(photo by Keith Myers, Kansas City Star)
The Black Men Behind the Statue
According to newspaper reportage at the time, the plan for the Quindaro statue was announced in 1909, the fifty-year anniversary of Brown's raid on Harper's Ferry and subsequent execution in Virginia. The statue was to "be erected upon the campus of Quindaro University by the negroes of Kansas," although the name of the school actually was Western University, the first black university west of the Mississippi. One of the leading proponents of the statue project was W. W. Fisher (1865-1955?), who served both as the clerk of the First African Methodist Episcopal [AME] Church of Kansas City, Kan., and as the clerk of the Quindaro Post Office, which was relocated to the campus of Western University in 1909.2
Bishop Abraham Grant
|Bishop W. T. Vernon, ca. 1920|
Kansas City Sun
From Conception to Unveiling
When the project was first conceptualized, Bishop Grant "urged that it be built with money contributed by the colored race," apparently because "[t]he memory of John Brown" was "held sacred by the older colored people of Kansas." These sentiments were taken up by the others promoting the project.5 W. W. Fisher thus told a reporter from the Topeka Daily Capital:
Not a penny towards this fund will be received from white people. The negroes want to pay for it out of their own pockets. They want to show their lasting love for the man who started the movement that resulted in making them a free people, and decided that the best way to do it was to erect a monument on the campus of their own university."6When it was completed, the significance of the event was revealed by the make up of the audience that turned out to witness the unveiling. On June 9, 2011, the grounds of the Western University were filled for the unveiling. On hand were the sitting governor and assistant governor of the state, as well as a former governor and other "leading personages." However, there were ten times as many blacks present as whites, the African American presence reportedly having reached three thousand. As the Oskaloosa Independent put it: "The statue is the first ever erected to the memory of the man of Harper's Ferry and every cent that went into it was contributed by grateful negroes of Kansas."7
Inspiration and Memory
I have not sufficiently researched the subject to discern the genesis of the idea for the Quindaro statue. Clearly, it was the brainchild of black leaders in Kansas, although the question remains as to what sparked or prompted the idea in the first place. One suggestion that might be considered is that certain leading black men and women in Kansas had become aware of the newly published biography of John Brown by W.E.B. DuBois. Indeed, DuBois' John Brown was first published in September 1909, so it may be that the excitement and interest that was stirred up in the black community by the DuBois book triggered reignited Kansas enthusiasm for the Old Man. Of course, it is possible, that Grant, Vernon, and others were simply mindful of the fiftieth anniversary of the Harper's Ferry raid that fall of 1909, and that the statue was their way of paying tribute, especially in deference to the older black population that remembered Brown with affection. However, it is quite possible that the DuBois book was the catalyst for the apparent fervor that drew the money and attention to support the statue project in Kansas.

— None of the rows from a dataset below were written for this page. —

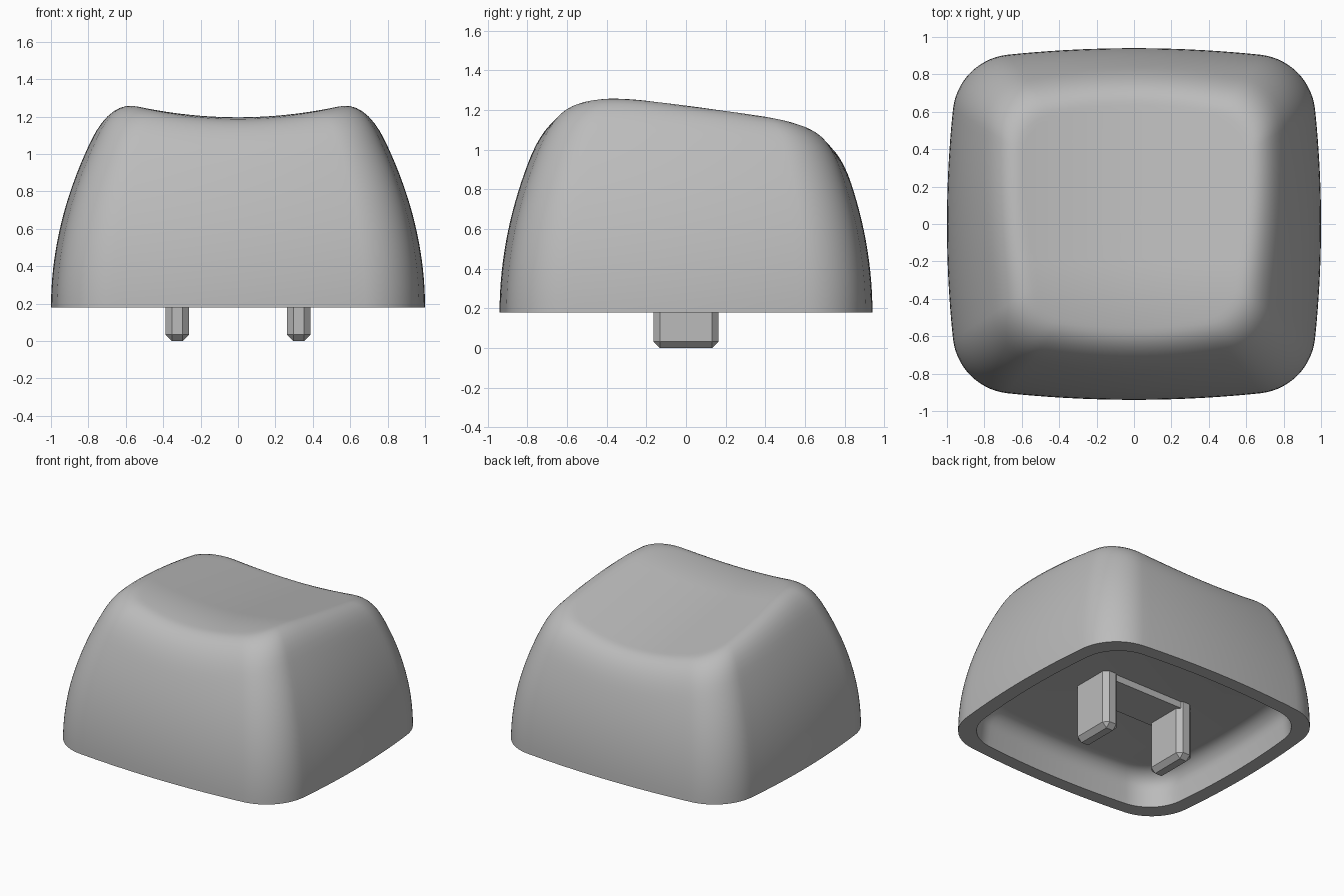
import bpy, bmesh, math

if "Cube" in bpy.data.objects:
    bpy.data.objects.remove(bpy.data.objects["Cube"], do_unlink=True)

RIM, CEILING, PLATE = 0.18, 0.43, 0.38
TAPER, FILLET = 0.27, 0.2

mat = bpy.data.materials.new("plain grey")
mat.use_nodes = True
grey = (0.5, 0.5, 0.5, 1)
mat.diffuse_color = grey
mat.node_tree.nodes["Principled BSDF"].inputs["Base Color"].default_value = grey


def finish(bm, name):
    bmesh.ops.recalc_face_normals(bm, faces=bm.faces)
    mesh = bpy.data.meshes.new(name)
    bm.to_mesh(mesh)
    bm.free()
    obj = bpy.data.objects.new(name, mesh)
    bpy.context.collection.objects.link(obj)
    mesh.materials.append(mat)
    return obj


def footprint(side=12, corner=14):
    """Rounded square with gently bulging sides, counter-clockwise."""
    cx, cy, r, a = 0.64, 0.577, 0.33, math.radians(6.5)
    ex, ey = cx + r * math.sin(a), cy + r * math.sin(a)
    bulge_x = 1 - (cx + r * math.cos(a))
    bulge_y = 0.94 - (cy + r * math.cos(a))
    quad = [(1 - bulge_x * (i / side) ** 2, ey * i / side) for i in range(side)]
    for i in range(corner + 1):
        t = a + (math.pi / 2 - 2 * a) * i / corner
        quad.append((cx + r * math.cos(t), cy + r * math.sin(t)))
    quad += [(ex * i / side, 0.94 - bulge_y * (i / side) ** 2)
             for i in range(side - 1, -1, -1)]
    half = quad + [(-x, y) for x, y in reversed(quad[:-1])]
    return half + [(x, -y) for x, y in reversed(half[1:-1])]


def top_height(x, y):
    """Scooped top, sloping to the back and easing off at the front."""
    return 1.15 - 0.15 * y + 0.2 * x * x - 0.35 * min(0, y + 0.2) ** 2


def shell_height(x, y, k):
    """Curved wall blended softly into the scooped top."""
    wall = RIM + math.sqrt(max(0, 1 - k) / TAPER)
    top = top_height(x, y)
    h = max(FILLET - abs(wall - top), 0) / FILLET
    return min(wall, top) - h * h * FILLET / 4


outline = footprint()
bm = bmesh.new()


def ring(k, height):
    return [bm.verts.new((x * k, y * k, height(x * k, y * k))) for x, y in outline]


def bridge(a, b):
    n = len(a)
    for i in range(n):
        j = (i + 1) % n
        bm.faces.new((a[i], a[j], b[j], b[i]))


# Outer skin, from the rim up to the middle of the top
wall_steps, top_steps = 20, 26
scales = [1 - TAPER * (i / wall_steps) ** 2 for i in range(wall_steps + 1)]
scales += [scales[-1] * (1 - i / top_steps) for i in range(1, top_steps)]
rings = [ring(k, lambda x, y, k=k: shell_height(x, y, k)) for k in scales]
for a, b in zip(rings, rings[1:]):
    bridge(a, b)
centre = bm.verts.new((0, 0, shell_height(0, 0, 0)))
for i, v in enumerate(rings[-1]):
    bm.faces.new((v, rings[-1][(i + 1) % len(outline)], centre))

# Flat rim and hollow underside with a rounded ceiling edge
last = rings[0]
inside = [(0.895, RIM), (0.885, 0.3)]
for i in range(1, 7):
    t = math.pi / 2 * i / 6
    inside.append((0.885 - 0.12 * (1 - math.cos(t)), 0.3 + (CEILING - 0.3) * math.sin(t)))
for k, z in inside:
    current = ring(k, lambda x, y, z=z: z)
    bridge(last, current)
    last = current
bm.faces.new(last)
cap = finish(bm, "cap_shell")
bpy.context.view_layer.objects.active = cap
cap.select_set(True)
bpy.ops.object.shade_smooth_by_angle(angle=math.radians(35))


def block(name, x, size, bottom, top, chamfer=0):
    """Box with chamfered upright corners and lower edges."""
    bm = bmesh.new()
    bmesh.ops.create_cube(bm, size=1)
    for v in bm.verts:
        v.co.x = x + v.co.x * size[0]
        v.co.y *= size[1]
        v.co.z = top if v.co.z > 0 else bottom
    if chamfer:
        edges = [e for e in bm.edges if min(v.co.z for v in e.verts) < top - 0.01]
        bmesh.ops.bevel(bm, geom=edges, offset=chamfer, segments=1, affect='EDGES')
    return finish(bm, name)


# Mounting plate and the two posts that hang from it
block("mounting_plate", 0, (0.66, 0.31), PLATE, CEILING + 0.02)
for side, x in (("left", 0.325), ("right", -0.325)):
    block(side + "_post", x, (0.125, 0.33), 0, CEILING + 0.02, 0.034)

It is unfortunate that one or more low-life racists would think themselves clever in desecrating the 107-year-old Quindaro John Brown statue. It is possible that some miscreant defaced it in reaction to the recent pulling down of Confederate statues, although it seems just as likely that the criminal who defaced the statue was simply acting out of a sense of self-justification and disdain.

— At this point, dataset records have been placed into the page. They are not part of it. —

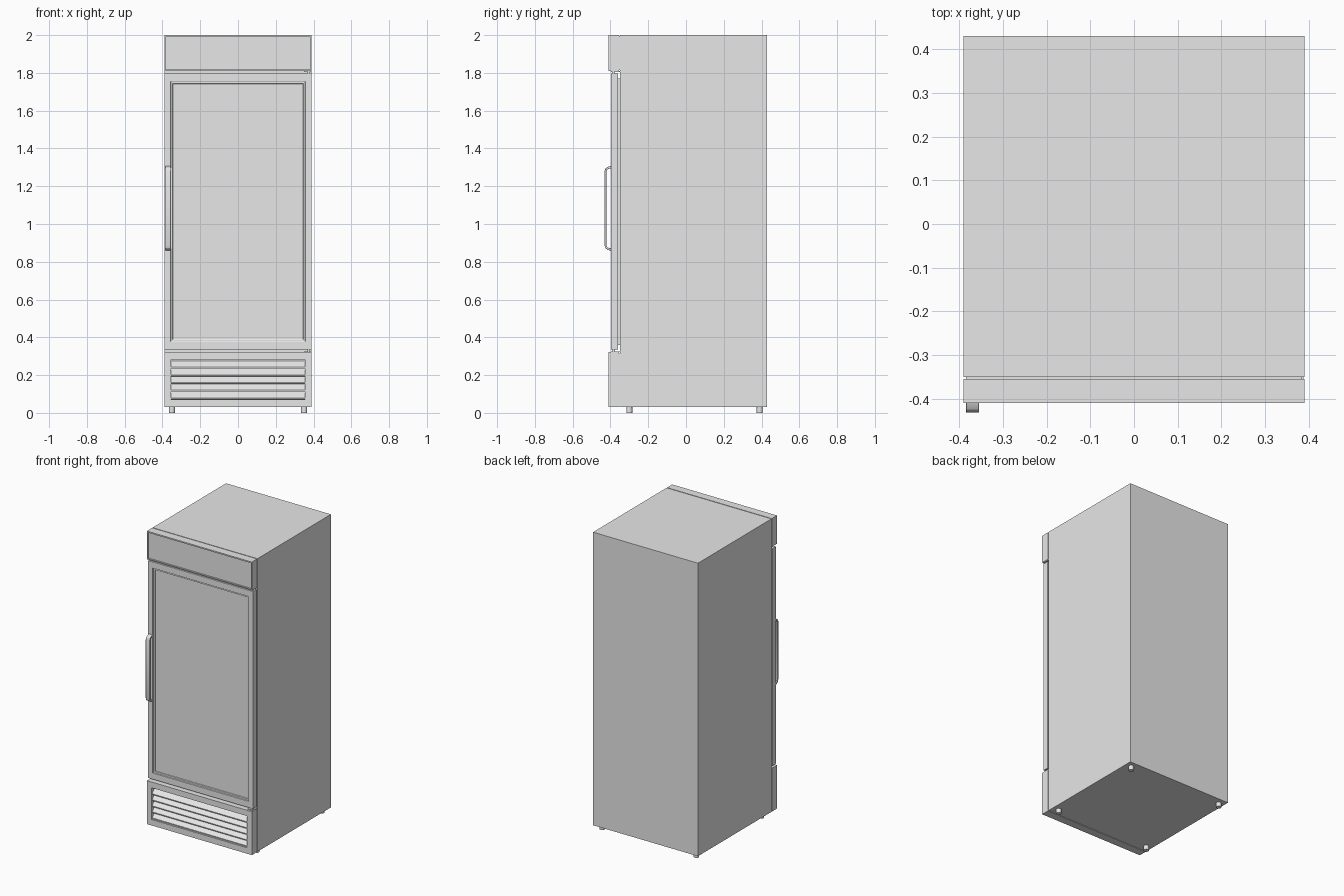
import bpy, bmesh, math

if "Cube" in bpy.data.objects:
    bpy.data.objects.remove(bpy.data.objects["Cube"])

grey = bpy.data.materials.new("light_grey")
grey.diffuse_color = (0.8, 0.8, 0.8, 1)
grey.use_nodes = True
grey.node_tree.nodes["Principled BSDF"].inputs["Base Color"].default_value = grey.diffuse_color


def finish(name, bm, bevel=0.0, smooth=False):
    bmesh.ops.recalc_face_normals(bm, faces=bm.faces)
    me = bpy.data.meshes.new(name)
    bm.to_mesh(me)
    bm.free()
    me.materials.append(grey)
    ob = bpy.data.objects.new(name, me)
    bpy.context.collection.objects.link(ob)
    if bevel:
        mod = ob.modifiers.new("edge", 'BEVEL')
        mod.width, mod.segments, mod.limit_method = bevel, 2, 'ANGLE'
    if smooth:
        bpy.context.view_layer.objects.active = ob
        ob.select_set(True)
        bpy.ops.object.shade_smooth_by_angle(angle=math.radians(35))
        ob.select_set(False)
    return ob


def rings(name, steps, bevel=0.0):
    """Skin rectangles (half width, z low, z high, y) from back to front."""
    bm = bmesh.new()
    loops = [[bm.verts.new(p) for p in ((-w, y, a), (w, y, a), (w, y, b), (-w, y, b))]
             for w, a, b, y in steps]
    for p, q in zip(loops, loops[1:]):
        for i in range(4):
            j = (i + 1) % 4
            bm.faces.new((p[i], p[j], q[j], q[i]))
    bm.faces.new(loops[0])
    bm.faces.new(loops[-1])
    return finish(name, bm, bevel)


def extrude_yz(name, pts, x0, x1, bevel=0.0, smooth=False):
    """Extrude a side profile of (y, z) points across x."""
    bm = bmesh.new()
    f = bm.faces.new([bm.verts.new((x0, y, z)) for y, z in pts])
    r = bmesh.ops.extrude_face_region(bm, geom=[f])
    bmesh.ops.translate(bm, vec=(x1 - x0, 0, 0),
                        verts=[v for v in r['geom'] if isinstance(v, bmesh.types.BMVert)])
    return finish(name, bm, bevel, smooth)


def box(name, x0, x1, y0, y1, z0, z1):
    return extrude_yz(name, [(y0, z0), (y1, z0), (y1, z1), (y0, z1)], x0, x1)


def cylinder(name, x, y, z0, z1, r):
    bm = bmesh.new()
    bmesh.ops.create_cone(bm, cap_ends=True, segments=24, radius1=r, radius2=r, depth=z1 - z0)
    bmesh.ops.translate(bm, vec=(x, y, (z0 + z1) / 2), verts=bm.verts)
    return finish(name, bm, smooth=True)


# Cabinet and the thin seams behind the front panels
box("cabinet", -0.39, 0.39, -0.35, 0.43, 0.03, 2.0)
box("header_seam", -0.385, 0.385, -0.357, -0.349, 1.815, 1.996)
box("base_seam", -0.385, 0.385, -0.357, -0.349, 0.034, 0.315)
box("door_gasket", -0.38, 0.38, -0.362, -0.349, 0.36, 1.77)

# Header with shallow recessed sign panel
rings("header", [(0.39, 1.81, 2.0, -0.355), (0.39, 1.81, 2.0, -0.41),
                 (0.383, 1.817, 1.991, -0.41), (0.383, 1.817, 1.991, -0.402)])

# Door with stepped recess and glass pane
rings("door", [(0.39, 0.335, 1.797, -0.36), (0.39, 0.335, 1.797, -0.398),
               (0.356, 0.378, 1.754, -0.398), (0.356, 0.378, 1.754, -0.391),
               (0.345, 0.389, 1.743, -0.391), (0.345, 0.389, 1.743, -0.384)], 0.002)

# Base panel with louvred vent
rings("base_panel", [(0.39, 0.03, 0.322, -0.355), (0.39, 0.03, 0.322, -0.41),
                     (0.355, 0.07, 0.283, -0.41), (0.355, 0.07, 0.283, -0.365)])
for i in range(5):
    z = 0.074 + i * 0.0405
    extrude_yz("vent_slat", [(-0.406, z), (-0.400, z - 0.002), (-0.366, z + 0.034),
                             (-0.370, z + 0.040), (-0.406, z + 0.006)], -0.355, 0.355)

# Bent pull handle
outer = [(-0.395, 1.307), (-0.412, 1.304), (-0.426, 1.295), (-0.432, 1.278)]
inner = [(-0.422, 1.277), (-0.418, 1.287), (-0.410, 1.292), (-0.395, 1.295)]
mid = 1.083
flip = lambda pts: [(y, 2 * mid - z) for y, z in reversed(pts)]
extrude_yz("door_handle", outer + flip(outer) + flip(inner) + inner,
           -0.385, -0.355, 0.002, True)

# Hinges above and below the door
for za, zb, zp in ((1.795, 1.812, 1.806), (0.32, 0.337, 0.322)):
    cylinder("hinge_pin", 0.375, -0.385, za, zb, 0.007)
    box("hinge_bracket", 0.35, 0.388, -0.398, -0.349, zp, zp + 0.004)

# Feet
for x in (-0.35, 0.35):
    for y in (-0.30, 0.39):
        cylinder("foot", x, y, 0.0, 0.032, 0.016)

Regardless, the vile act of defacing the Quindaro statue certainly suggests the perpetrator's sense of history too, however warped and perverted. The defacing of the statue proves that there is a deep and enduring bond between the legacy of John Brown and the freedom struggle. As such, he is as hated by the enemies of black people as he is revered and appreciated by their friends and allies. That black people no longer celebrate Brown is not a great surprise either. Progress has been made over 150+ years; black men and women of great power and accomplishment have arisen as leaders--and some have fallen as martyrs. It has naturally become more important that these heroes have been honored by succeeding generations instead of the 19th century figure of a white "monomaniac." Indeed, I would argue that it is much more important today that whites celebrate John Brown, if only that he represents a positive figure whose life and actions can impact whites, perhaps even inspire them to oppose racism and strike at the root of prejudice in their own communities.

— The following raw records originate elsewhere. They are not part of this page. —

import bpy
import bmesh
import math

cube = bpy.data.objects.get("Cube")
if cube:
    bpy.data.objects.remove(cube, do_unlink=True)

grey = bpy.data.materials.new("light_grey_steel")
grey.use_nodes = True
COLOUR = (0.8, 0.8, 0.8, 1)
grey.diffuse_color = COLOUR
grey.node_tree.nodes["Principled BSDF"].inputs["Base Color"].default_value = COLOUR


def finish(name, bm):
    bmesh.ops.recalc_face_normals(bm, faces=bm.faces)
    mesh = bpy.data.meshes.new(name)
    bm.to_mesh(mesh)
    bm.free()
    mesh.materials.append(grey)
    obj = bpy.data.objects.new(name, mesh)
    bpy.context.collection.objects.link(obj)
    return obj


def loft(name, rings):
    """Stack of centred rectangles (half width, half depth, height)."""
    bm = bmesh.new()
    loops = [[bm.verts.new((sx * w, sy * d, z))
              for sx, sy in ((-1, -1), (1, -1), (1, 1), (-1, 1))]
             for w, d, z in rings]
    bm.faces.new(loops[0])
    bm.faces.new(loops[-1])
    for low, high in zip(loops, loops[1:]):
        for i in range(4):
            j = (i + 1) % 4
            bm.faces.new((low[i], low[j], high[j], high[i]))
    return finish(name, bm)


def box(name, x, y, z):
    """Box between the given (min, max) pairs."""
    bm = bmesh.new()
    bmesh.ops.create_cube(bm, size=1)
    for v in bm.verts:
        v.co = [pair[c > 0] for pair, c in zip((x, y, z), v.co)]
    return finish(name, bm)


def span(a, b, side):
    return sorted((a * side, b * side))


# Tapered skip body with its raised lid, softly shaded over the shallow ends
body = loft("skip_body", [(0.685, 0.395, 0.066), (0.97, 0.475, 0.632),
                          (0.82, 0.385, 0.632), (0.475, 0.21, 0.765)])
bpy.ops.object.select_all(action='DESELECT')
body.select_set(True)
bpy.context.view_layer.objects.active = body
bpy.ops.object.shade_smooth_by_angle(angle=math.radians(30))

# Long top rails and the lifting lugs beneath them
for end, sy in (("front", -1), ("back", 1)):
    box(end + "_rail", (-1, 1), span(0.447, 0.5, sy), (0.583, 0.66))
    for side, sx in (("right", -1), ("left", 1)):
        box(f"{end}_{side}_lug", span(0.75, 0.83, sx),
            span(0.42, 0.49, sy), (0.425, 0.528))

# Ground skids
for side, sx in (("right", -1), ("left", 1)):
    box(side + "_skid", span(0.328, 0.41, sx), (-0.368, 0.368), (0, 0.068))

After all, the Old Man is not a marginal figure in the ongoing story of the struggle for justice. As Larry Lawrence says, John Brown is still quite a contemporary figure. That he still bothers and irritates the advocates of white racism should not only comfort us, but also prove that "his soul goes marching on."